Record looks at how interiors bring the outside in. The exhibition Le Corbusier: An Atlas of Modern Landscapes at the Museum of Modern Art in New York (through September 23), explores a provocative theme: that the giant of 20th-century architecture is wrongly categorized as an International Style designer whose “machines for living in,” as he termed them, could be plunked down anywhere. Rather, argue the curators Jean-Louis Cohen and Barry Bergdoll, Le Corbusier was a keen observer of nature and landscapes, which informed almost everything he touched, from the master plan for a city to the design of a single
New urban parks of all varieties are transforming neighborhoods around the country. It's August, and if you're a city dweller, it's great to be able to hang out on a summer's day in a nearby park. But just how nearby depends on what city you live in. In June, the Trust for Public Land issued its ParkScore, a rating of park systems in America's 50 biggest cities. Minneapolis came out on top, based on three criteria: the percentage of residents who live within a 10-minute walk of a park (94 percent); the median size of its parks (6.5 acres), and
For several months now, we've been reaching out to architects to talk about the status of women in the profession. Even before the Architects' Journal published its scathing survey of how women in architecture are treated in the U.K.—and well before two students at Harvard's Graduate School of Design launched their petition to pressure the Pritzker Prize committee to recognize architect and planner Denise Scott Brown, who was excluded from the 1991 award bestowed on her partner, Robert Venturi—we had begun to report on the inequities that persist in the field.

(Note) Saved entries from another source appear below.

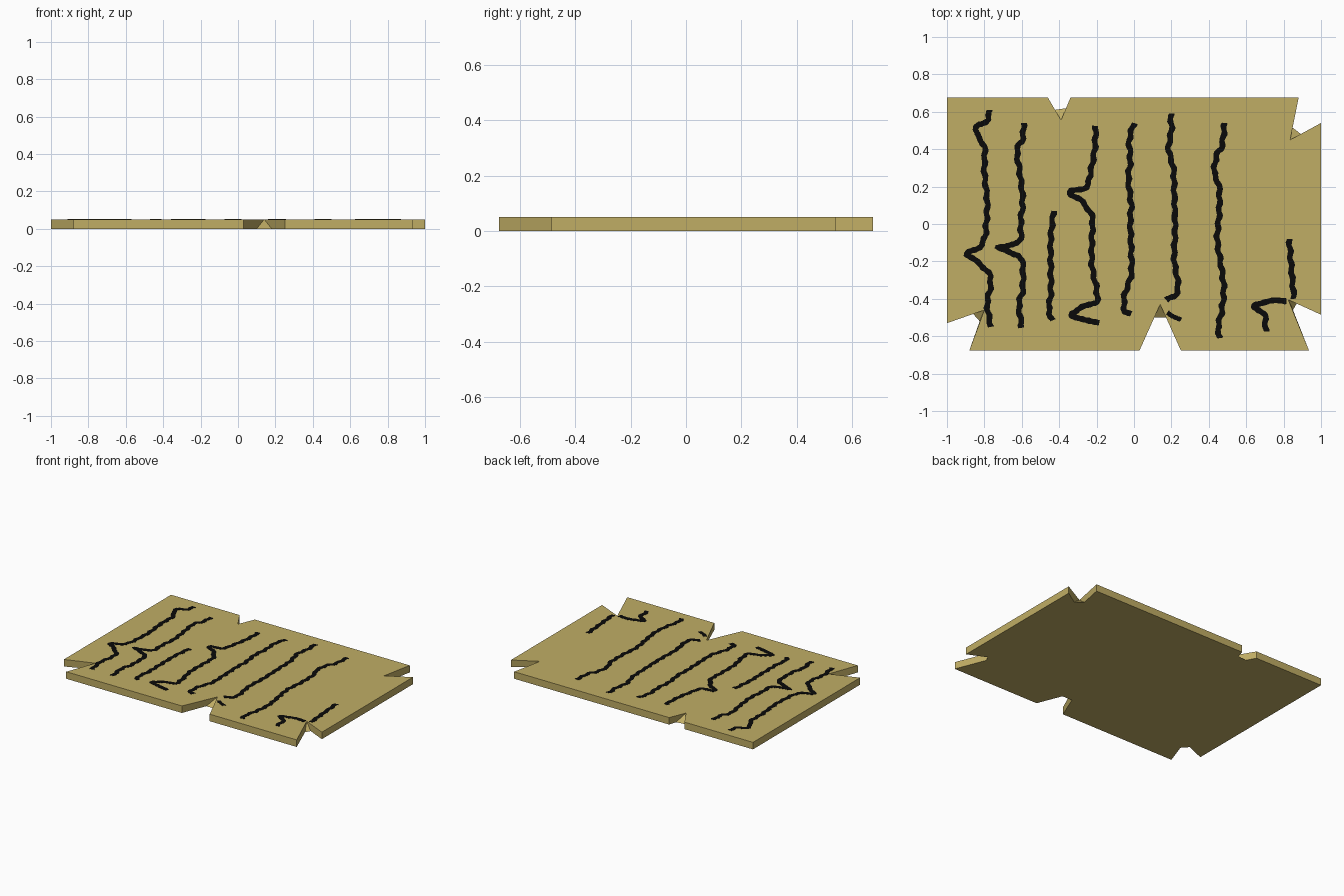
import bpy, bmesh, math
from mathutils import Vector

if "Cube" in bpy.data.objects:
    bpy.data.objects.remove(bpy.data.objects["Cube"])

T = 0.05  # sheet thickness


def material(name, rgb):
    m = bpy.data.materials.new(name)
    m.diffuse_color = (*rgb, 1)
    m.use_nodes = True
    m.node_tree.nodes["Principled BSDF"].inputs["Base Color"].default_value = m.diffuse_color
    return m


def make_object(name, bm, mat):
    bmesh.ops.recalc_face_normals(bm, faces=bm.faces[:])
    me = bpy.data.meshes.new(name)
    bm.to_mesh(me)
    bm.free()
    me.materials.append(mat)
    ob = bpy.data.objects.new(name, me)
    bpy.context.collection.objects.link(ob)
    return ob


parchment = material("parchment tan", (0.53, 0.42, 0.13))
ink = material("black ink", (0.003, 0.003, 0.003))

# Outline, clockwise. Plain corners are one point; each notch tip is
# (top apex, first bottom point, second bottom point) for its sloped end.
outline = [
    ((-1, .675),), ((-.46, .675),),
    ((-.39, .555), (-.425, .61), (-.355, .62)),
    ((-.34, .675),), ((.88, .675),),
    ((.835, .45), (.848, .515), (.90, .475)),
    ((1, .54),), ((1, -.485),),
    ((.825, -.405), (.87, -.425), (.85, -.46)),
    ((.935, -.675),), ((.25, -.675),),
    ((.14, -.43), (.18, -.5), (.10, -.5)),
    ((.03, -.675),), ((-.88, -.675),),
    ((-.80, -.46), (-.825, -.52), (-.865, -.475)),
    ((-1, -.53),),
]

# Torn sheet: top and bottom loops joined by side walls and notch triangles
bm = bmesh.new()
tops, bottoms = [], []
for top, *low in outline:
    tops.append(bm.verts.new((*top, T)))
    bottoms.append([bm.verts.new((*p, 0)) for p in (low or [top])])
bm.faces.new(tops)
bm.faces.new([v for group in bottoms for v in group])
for i, group in enumerate(bottoms):
    j = (i + 1) % len(tops)
    bm.faces.new((tops[i], tops[j], bottoms[j][0], group[-1]))
    if len(group) == 2:
        bm.faces.new((tops[i], group[1], group[0]))
bmesh.ops.triangulate(bm, faces=[f for f in bm.faces if len(f.verts) > 4])
make_object("parchment_sheet", bm, parchment)


def smooth_path(points, steps=8):
    """Catmull-Rom path through the points."""
    p = [Vector(q) for q in points]
    p = [2 * p[0] - p[1]] + p + [2 * p[-1] - p[-2]]
    path = []
    for a, b, c, d in zip(p, p[1:], p[2:], p[3:]):
        for k in range(steps):
            t = k / steps
            path.append(0.5 * (2 * b + (c - a) * t + (2 * a - 5 * b + 4 * c - d) * t * t
                               + (3 * b - a - 3 * c + d) * t ** 3))
    return path + [p[-2]]


def ink_line(name, *points, width=0.031):
    """Thin, slightly shaky ribbon lying on the sheet."""
    path = smooth_path(points)
    bm = bmesh.new()
    rows = []
    for i, p in enumerate(path):
        d = (path[min(i + 1, len(path) - 1)] - path[max(i - 1, 0)]).normalized()
        side = Vector((-d.y, d.x))
        c = p + side * 0.005 * math.sin(p.y * 85 + p.x * 9)
        w = width / 2 * (1 + 0.1 * math.sin(i * 1.9))
        l, r = c + side * w, c - side * w
        rows.append([bm.verts.new((q.x, q.y, z)) for q, z in
                     ((l, T - .001), (l, T + .0012), (r, T + .0012), (r, T - .001))])
    for a, b in zip(rows, rows[1:]):
        for k in range(4):
            bm.faces.new((a[k], a[(k + 1) % 4], b[(k + 1) % 4], b[k]))
    bm.faces.new(rows[0])
    bm.faces.new(rows[-1])
    make_object(name, bm, ink)


# Ink lines, left to right
ink_line("ink_line_1", (-.775, .61), (-.78, .56), (-.835, .525), (-.84, .48), (-.80, .41),
         (-.80, .28), (-.785, .12), (-.79, 0), (-.80, -.08), (-.84, -.135), (-.895, -.165),
         (-.82, -.215), (-.77, -.28), (-.77, -.35), (-.785, -.43), (-.765, -.55))
ink_line("ink_line_2", (-.59, .54), (-.595, .46), (-.625, .39), (-.61, .27), (-.595, .13),
         (-.605, .02), (-.61, -.09), (-.67, -.115), (-.735, -.125), (-.655, -.155),
         (-.60, -.19), (-.595, -.35), (-.615, -.43), (-.60, -.555))
ink_line("ink_line_3", (-.43, .07), (-.445, -.08), (-.445, -.25), (-.445, -.37),
         (-.455, -.46), (-.435, -.515))
ink_line("ink_line_4", (-.205, .525), (-.21, .4), (-.235, .265), (-.255, .20), (-.34, .17),
         (-.275, .115), (-.225, .04), (-.225, -.08), (-.225, -.22), (-.20, -.35),
         (-.205, -.42), (-.29, -.45), (-.335, -.485), (-.27, -.505), (-.185, -.525))
ink_line("ink_line_5", (0, .54), (-.025, .45), (-.02, .34), (-.03, .24), (-.015, .1),
         (-.02, .02), (-.015, -.14), (-.015, -.27), (-.05, -.38), (-.05, -.46), (-.015, -.48))
ink_line("ink_line_6", (.195, .59), (.2, .505), (.185, .40), (.21, .30), (.215, .18),
         (.22, -.03), (.215, -.19), (.235, -.35), (.175, -.41))
ink_line("ink_line_6_tail", (.18, -.47), (.21, -.49), (.25, -.515), width=0.025)
ink_line("ink_line_7", (.485, .54), (.47, .42), (.44, .36), (.43, .27), (.455, .2),
         (.455, .05), (.445, -.08), (.465, -.22), (.48, -.34), (.47, -.46), (.45, -.55),
         (.46, -.61))
ink_line("ink_line_8", (.83, -.08), (.84, -.22), (.855, -.40))
ink_line("ink_line_8_tail", (.815, -.415), (.735, -.41), (.64, -.435), (.695, -.48),
         (.705, -.575))
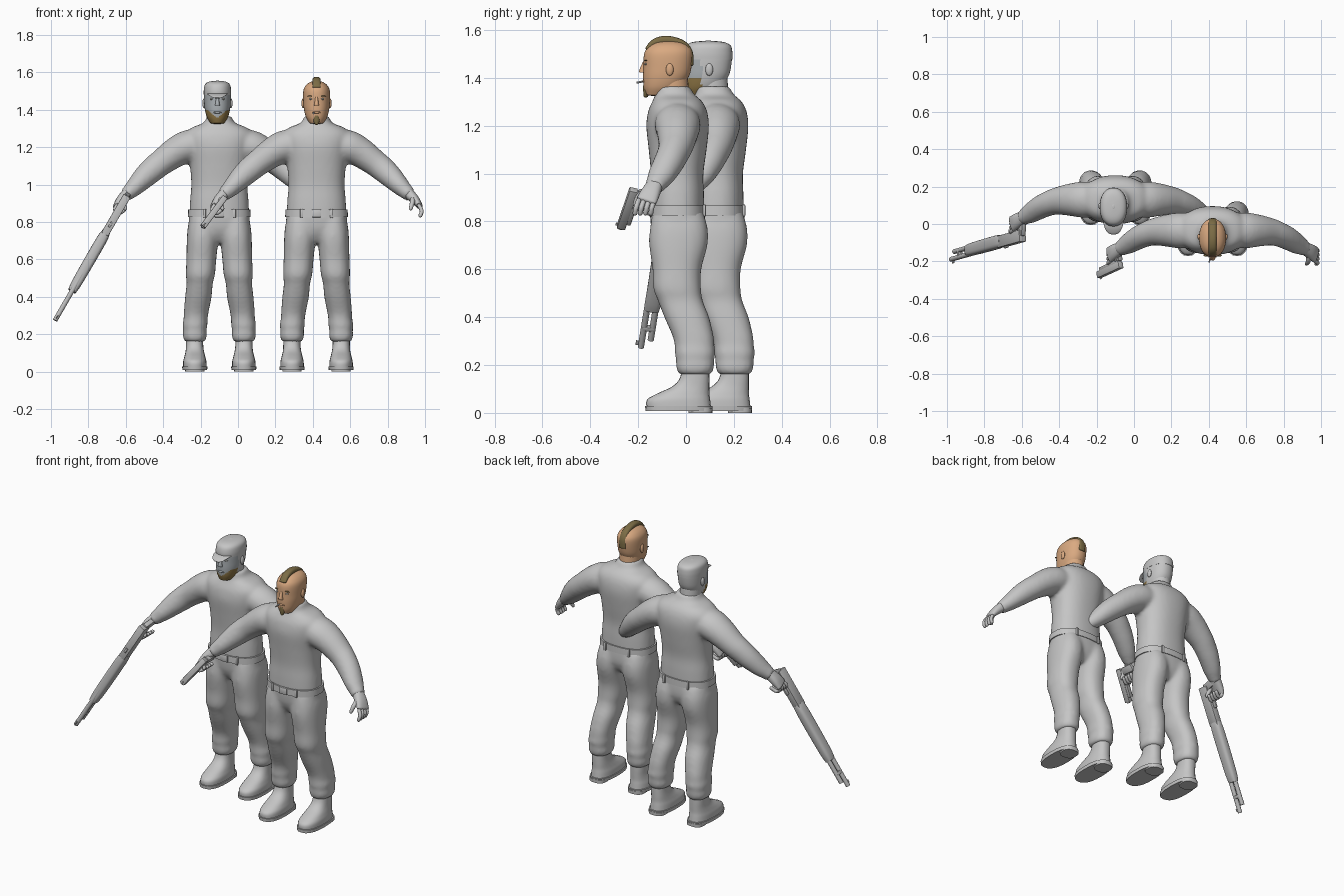
import bpy, bmesh, math
from mathutils import Vector, Matrix

if "Cube" in bpy.data.objects:
    bpy.data.objects.remove(bpy.data.objects["Cube"], do_unlink=True)

X, Y, Z = Vector((1, 0, 0)), Vector((0, 1, 0)), Vector((0, 0, 1))


def material(name, *rgb):
    m = bpy.data.materials.new(name)
    m.use_nodes = True
    m.diffuse_color = (*rgb, 1)
    m.node_tree.nodes["Principled BSDF"].inputs["Base Color"].default_value = (*rgb, 1)
    return m


CLOTH = material("light_grey", .56, .56, .56)
METAL = material("gun_grey", .50, .50, .50)
FACE = material("blue_grey", .40, .43, .45)
SKIN = material("tan_skin", .70, .40, .22)
HAIR = material("olive_brown", .20, .15, .06)
BEARD = material("golden_brown", .27, .18, .06)
EYE = material("pale_eye", .5, .5, .46)

shift = Vector((0, 0, 0))  # where the figure being built stands
prefix = ""


def finish(name, bm, mats, rule=None):
    """Turn a bmesh into an object with smooth faces and sharp creases."""
    bmesh.ops.recalc_face_normals(bm, faces=bm.faces)
    for e in bm.edges:
        e.smooth = e.calc_face_angle(0) < math.radians(42)
    for f in bm.faces:
        f.smooth = True
        if rule:
            f.material_index = rule(f.calc_center_median())
    mesh = bpy.data.meshes.new(prefix + name)
    bm.to_mesh(mesh)
    bm.free()
    for m in mats:
        mesh.materials.append(m)
    ob = bpy.data.objects.new(prefix + name, mesh)
    ob.location = shift
    bpy.context.collection.objects.link(ob)
    return ob


def fuse(name, parts):
    """Blend overlapping parts into one soft garment."""
    bm = bmesh.new()
    for ob in parts:
        bm.from_mesh(ob.data)
        bpy.data.objects.remove(ob, do_unlink=True)
    ob = finish(name, bm, [CLOTH])
    remesh = ob.modifiers.new("blend", 'REMESH')
    remesh.mode = 'VOXEL'
    remesh.voxel_size = .011
    remesh.use_smooth_shade = True
    soften = ob.modifiers.new("soften", 'SMOOTH')
    soften.factor = .5
    soften.iterations = 9


def spline(secs, steps):
    """Pass a smooth curve through section values."""
    pts = [Vector(s) for s in secs]
    out = []
    for i in range(len(pts) - 1):
        a, b, c, d = pts[max(i - 1, 0)], pts[i], pts[i + 1], pts[min(i + 2, len(pts) - 1)]
        for k in range(steps):
            t = k / steps
            out.append(b + (c - a) * (t / 2) + (a * 2 - b * 5 + c * 4 - d) * (t * t / 2)
                       + (b * 3 - a - c * 3 + d) * (t ** 3 / 2))
    return out + [pts[-1]]


def loft(name, secs, mats, ref=Y, upright=False, power=2, dome=0, steps=4, n=24, side=1, rule=None):
    """Skin through sections (x, y, z, radius_u, radius_v)."""
    line = spline(secs, steps)
    rings = []
    for i, s in enumerate(line):
        t = Z if upright else (line[min(i + 1, len(line) - 1)] - line[max(i - 1, 0)]).to_3d().normalized()
        rings.append((Vector(s[:3]), Vector(t[:3]), max(s[3], .001), max(s[4], .001)))
    if dome:
        ends = []
        for (c, t, u, v), sign in ((rings[0], -1), (rings[-1], 1)):
            r = min(u, v) * dome
            ends.append([(c + t * sign * r * math.sin(a), t, u * math.cos(a), v * math.cos(a))
                         for a in (.5, 1.0, 1.4)])
        rings = ends[0][::-1] + rings + ends[1]
    bm = bmesh.new()
    loops = []
    for c, t, ru, rv in rings:
        v = (ref - t * ref.dot(t)).normalized()
        u = v.cross(t)
        loop = []
        for k in range(n):
            a = math.tau * k / n
            ca, sa = math.cos(a), math.sin(a)
            p = c + u * math.copysign(abs(ca) ** (2 / power), ca) * ru \
                  + v * math.copysign(abs(sa) ** (2 / power), sa) * rv
            loop.append(bm.verts.new((p.x * side, p.y, p.z)))
        loops.append(loop)
    for a, b in zip(loops, loops[1:]):
        for k in range(n):
            bm.faces.new((a[k], a[(k + 1) % n], b[(k + 1) % n], b[k]))
    bm.faces.new(loops[0])
    bm.faces.new(loops[-1])
    return finish(name, bm, mats, rule)


def stack(name, secs, mats, **kw):
    """Horizontal sections (z, x, y, radius_x, radius_y)."""
    return loft(name, [(x, y, z, a, b) for z, x, y, a, b in secs], mats, upright=True, **kw)


def ball(name, loc, size, mat):
    bm = bmesh.new()
    bmesh.ops.create_uvsphere(bm, u_segments=16, v_segments=10, radius=1,
                              matrix=Matrix.Translation(loc) @ Matrix.Diagonal((*size, 1)))
    finish(name, bm, [mat])


def box(name, loc, size, mat, frame=Matrix(), bevel=.004):
    bm = bmesh.new()
    bmesh.ops.create_cube(bm, size=1, matrix=Matrix.Translation(loc) @ Matrix.Diagonal((*size, 1)))
    bmesh.ops.bevel(bm, geom=bm.edges[:], offset=bevel, segments=2, affect='EDGES', profile=.5)
    bm.transform(frame)
    finish(name, bm, [mat])


def body():
    c = [CLOTH]
    top = [stack("torso", [(.84, 0, -.037, .160, .113), (.92, 0, -.037, .156, .112), (1.0, 0, -.037, .150, .110),
                           (1.1, 0, -.035, .157, .121), (1.2, 0, -.035, .173, .131), (1.265, 0, -.035, .182, .122),
                           (1.305, 0, -.037, .147, .102), (1.33, 0, -.047, .085, .082),
                           (1.365, 0, -.055, .066, .072)], c, power=2.3, n=40)]
    low = [stack("hips", [(.69, 0, -.03, .07, .07), (.72, 0, -.03, .125, .095), (.77, 0, -.032, .160, .113),
                          (.85, 0, -.037, .162, .115)], c, power=2.4, n=40)]
    stack("belt", [(.826, 0, -.037, .168, .120), (.866, 0, -.037, .166, .119)], c, power=2.4, n=40, steps=1)
    box("buckle", (0, -.158, .846), (.05, .01, .042), CLOTH)
    for s in (-1, 1):
        side = "left" if s > 0 else "right"
        for y in (-.148, .076):
            box("belt_loop", (s * .08, y, .846), (.016, .014, .05), CLOTH)
        # Baggy trouser leg gathered above the boot
        low.append(stack(side + "_leg", [
            (.83, .080, -.033, .076, .108), (.77, .086, -.03, .083, .121), (.70, .090, -.032, .084, .122),
            (.60, .096, -.038, .080, .102), (.52, .101, -.037, .078, .100), (.47, .105, -.024, .070, .094),
            (.40, .112, .003, .071, .094), (.32, .123, .030, .066, .086), (.28, .127, .036, .064, .083),
            (.25, .130, .038, .067, .085), (.22, .131, .038, .062, .080), (.19, .131, .038, .065, .080),
            (.16, .131, .038, .054, .068)], c, power=2.3, n=28))
        if s < 0:
            for v in low[-1].data.vertices:
                v.co.x *= -1
        # Boot with sole and heel
        stack(side + "_boot", [(.02, .131, -.03, .063, .135), (.055, .131, -.031, .062, .132),
                               (.08, .131, -.012, .056, .110), (.11, .131, .020, .049, .078),
                               (.145, .132, .036, .046, .062), (.20, .132, .041, .046, .056)],
              c, power=2.4, side=s)
        stack(side + "_boot_sole", [(.008, .131, -.03, .066, .139), (.028, .131, -.03, .068, .141)],
              c, power=2.5, side=s, steps=1)
        stack(side + "_boot_heel", [(0, .131, .06, .051, .050), (.02, .131, .06, .052, .051)],
              c, power=2.6, side=s, steps=1)
        # Sleeve and hand
        top.append(loft(side + "_sleeve", [
            (.10, -.035, 1.218, .080, .088), (.17, -.035, 1.204, .087, .097), (.235, -.035, 1.172, .081, .088),
            (.31, -.042, 1.118, .071, .074), (.355, -.055, 1.082, .068, .067), (.40, -.075, 1.041, .062, .063),
            (.45, -.105, .990, .050, .056), (.485, -.126, .957, .040, .044), (.502, -.135, .942, .038, .041)],
            c, side=s))
        loft(side + "_palm", [(.485, -.126, .96, .030, .032), (.525, -.148, .92, .025, .040),
                              (.551, -.165, .886, .016, .043)], c, side=s, power=2.4, dome=.5)
        for i in range(4):
            y = -.198 + .022 * i
            path = [(.548, y, .888), (.562, y - .01, .86), (.555, y - .015, .835)]
            if s < 0:
                path = [(.548, y, .888), (.557, y - .01, .865), (.535, y - .012, .848), (.508, y, .865)]
            loft(side + "_finger", [(*p, .0105, .0105) for p in path], c, side=s, n=10, dome=1)
        loft(side + "_thumb", [(.515, -.165, .93, .014, .014), (.512, -.197, .905, .013, .013),
                               (.503, -.213, .872, .010, .010)], c, side=s, n=10, dome=1)
    fuse("sweater", top)
    fuse("trousers", low)


def head(skin, neck, rule=None):
    stack("neck", [(1.28, 0, -.05, .06, .068), (1.42, 0, -.06, .058, .066)], [neck])
    stack("head", [(1.33, 0, -.115, .038, .052), (1.36, 0, -.099, .056, .077), (1.40, 0, -.085, .067, .094),
                   (1.44, 0, -.078, .071, .100), (1.50, 0, -.074, .071, .101), (1.53, 0, -.072, .058, .085),
                   (1.548, 0, -.072, .035, .055), (1.555, 0, -.072, .008, .012)],
          skin, power=2.2, n=48, steps=6, dome=.15, rule=rule)
    stack("nose", [(1.468, 0, -.172, .007, .008), (1.435, 0, -.181, .011, .014), (1.422, 0, -.182, .015, .013)],
          skin[:1], dome=.5, n=14)
    ball("lips", (0, -.176, 1.386), (.022, .007, .006), skin[0])
    for s in (-1, 1):
        ball("ear", (s * .072, -.068, 1.435), (.009, .016, .026), neck)
        ball("eye", (s * .030, -.167, 1.458), (.011, .007, .005), EYE)


def gun_frame(rear, muzzle):
    """Local axes: x sideways, y towards the muzzle, z up from the barrel."""
    fwd = (Vector(muzzle) - Vector(rear)).normalized()
    up = (-Y + fwd * fwd.y).normalized()
    m = Matrix((fwd.cross(up), fwd, up)).transposed().to_4x4()
    m.translation = Vector(rear)
    return m


def tube(name, frame, start, end, up, r):
    secs = [(*(frame @ Vector((0, y, up))), r, r) for y in (start, end)]
    loft(name, secs, [METAL], ref=X, n=14, steps=1)


# Rear figure: cap, beard and long gun
shift, prefix = Vector((-.10, .165, 0)), "rear_"
body()
shift = Vector((-.11, .165, 0))


def bearded(p):
    """Beard on the chin and jaw, face in front, plain grey behind."""
    if p.y < -.10 and p.z < min(1.355 + .9 * abs(p.x), 1.40):
        return 1
    return 0 if p.y < -.10 else 2


head([FACE, BEARD, CLOTH], CLOTH, bearded)
stack("cap", [(1.478, 0, -.074, .073, .103), (1.505, 0, -.074, .073, .103), (1.535, 0, -.072, .067, .094),
              (1.550, 0, -.072, .046, .064), (1.555, 0, -.072, .01, .014)], [CLOTH], power=2.2, n=40)
loft("cap_brim", [(0, -.12, 1.488, .006, .058), (0, -.175, 1.482, .006, .050), (0, -.208, 1.470, .005, .034),
                  (0, -.219, 1.463, .003, .016)], [CLOTH], ref=X)

shift, prefix = Vector((0, 0, 0)), "long_gun_"
f = gun_frame((-.605, -.07, .92), (-.976, -.174, .278))
box("receiver", (0, .10, -.005), (.042, .24, .064), METAL, f)
loft("forend", [(*(f @ Vector((0, y, -.008))), a, b) for y, a, b in
                ((.20, .022, .031), (.26, .029, .036), (.50, .028, .034), (.57, .022, .029))],
     [METAL], ref=-Y, power=3)
tube("barrel", f, .1, .755, .014, .013)
tube("magazine_tube", f, .1, .715, -.022, .013)
box("barrel_clamp", (0, .66, -.004), (.026, .02, .05), METAL, f)
box("front_sight", (0, .735, .031), (.006, .02, .014), METAL, f, .001)
box("rear_sight", (0, .16, .030), (.012, .03, .012), METAL, f, .002)
box("trigger_guard", (0, .09, -.045), (.012, .06, .025), METAL, f)
box("grip", (0, -.005, -.06), (.03, .045, .10), METAL, f @ Matrix.Rotation(-.3, 4, 'X'), .008)

# Front figure: crest of hair, goatee, cigarette and pistol
shift, prefix = Vector((.42, 0, 0)), "front_"
body()
head([SKIN], SKIN)
crest = ((-.163, 1.522, .008), (-.13, 1.547, .017), (-.08, 1.557, .019), (-.02, 1.542, .018),
         (.014, 1.508, .014), (.023, 1.455, .008))
loft("hair_crest", [(0, y, z, h, .022) for y, z, h in crest], [HAIR], ref=X, power=2.6, dome=.6)
stack("goatee", [(1.322, 0, -.168, .008, .009), (1.342, 0, -.165, .017, .014), (1.368, 0, -.168, .014, .011)],
      [HAIR], dome=.4, n=14)
for s in (-1, 1):
    ball("eyebrow", (s * .032, -.168, 1.473), (.018, .006, .003), HAIR)
loft("cigarette", [(-.012, -.176, 1.386, .004, .004), (-.018, -.206, 1.380, .004, .004)],
     [CLOTH], ref=Z, n=8, steps=1)

shift, prefix = Vector((0, 0, 0)), "pistol_"
f = gun_frame((-.072, -.215, .93), (-.188, -.268, .775))
box("slide", (0, .10, .004), (.032, .205, .036), METAL, f)
box("frame", (0, .09, -.02), (.028, .17, .02), METAL, f)
tube("muzzle", f, .19, .208, .006, .010)
box("trigger_guard", (0, .075, -.038), (.012, .05, .022), METAL, f)
box("grip", (0, .02, -.06), (.030, .045, .085), METAL, f @ Matrix.Rotation(-.2, 4, 'X'), .007)
box("sight", (0, .19, .025), (.006, .012, .01), METAL, f, .001)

Prizes for RECORD, as we raise the curtain on our annual honors for best residential design. Here at Architectural Record, we work not only to bring you the best contemporary projects but also to report on the most critical issues confronting the profession today. That's why we're particularly proud of the recognition we've received from American Business Media's annual Jesse H. Neal awards—the Oscars for magazines like ours. RECORD won three of the big prizes: two for our special issue “Building for Social Change” (March 2012) and one for best single issue for “New Life for the American City” (October
How good design is expanding the options for social housing. In October 2008, Architectural Record published a groundbreaking issue, Design With Conscience. A year ago, in March 2012, we cast a light again on architects engaged in humanitarian projects around the world, in a much-praised issue, Building for Social Change. By looking at a library and community center on the fringes of Medellín, Colombia, a school in Rwanda, and a neighborhood performing-arts space in Richmond, California, we explored a variety of ways that good design can have a major impact on people and places with few resources—what's been called architecture
The critic whose passion and insight changed the way we look at the built world. Last month, the world of architecture lost the best critic of our time. Ada Louise Huxtable set the standard for architectural journalism, not only because of her many firsts–first architecture critic for the New York Times, hired in 1963; first cultural critic to win the Pulitzer Prize, in 1970–but because of the powerful influence of her voice, both on the public and on writers who followed her. The digging and research that informed her opinions is legendary: her articles were built on deep layers of
The storm and its aftermath. As journalists, we at Architectural Record are by nature outside observers–writers and editors who consider the content of the magazine as objectively as possible. But a month ago, all of us who work here in New York City were caught up in the enormous and disturbing story of Hurricane Sandy. Awaiting the storm on a Monday, with offices and schools shut, and the transit system–the lifeblood of the city–closed, we each hunkered down at home, staying connected through the Internet, posting on our website, and working on the issue of the magazine you're now reading.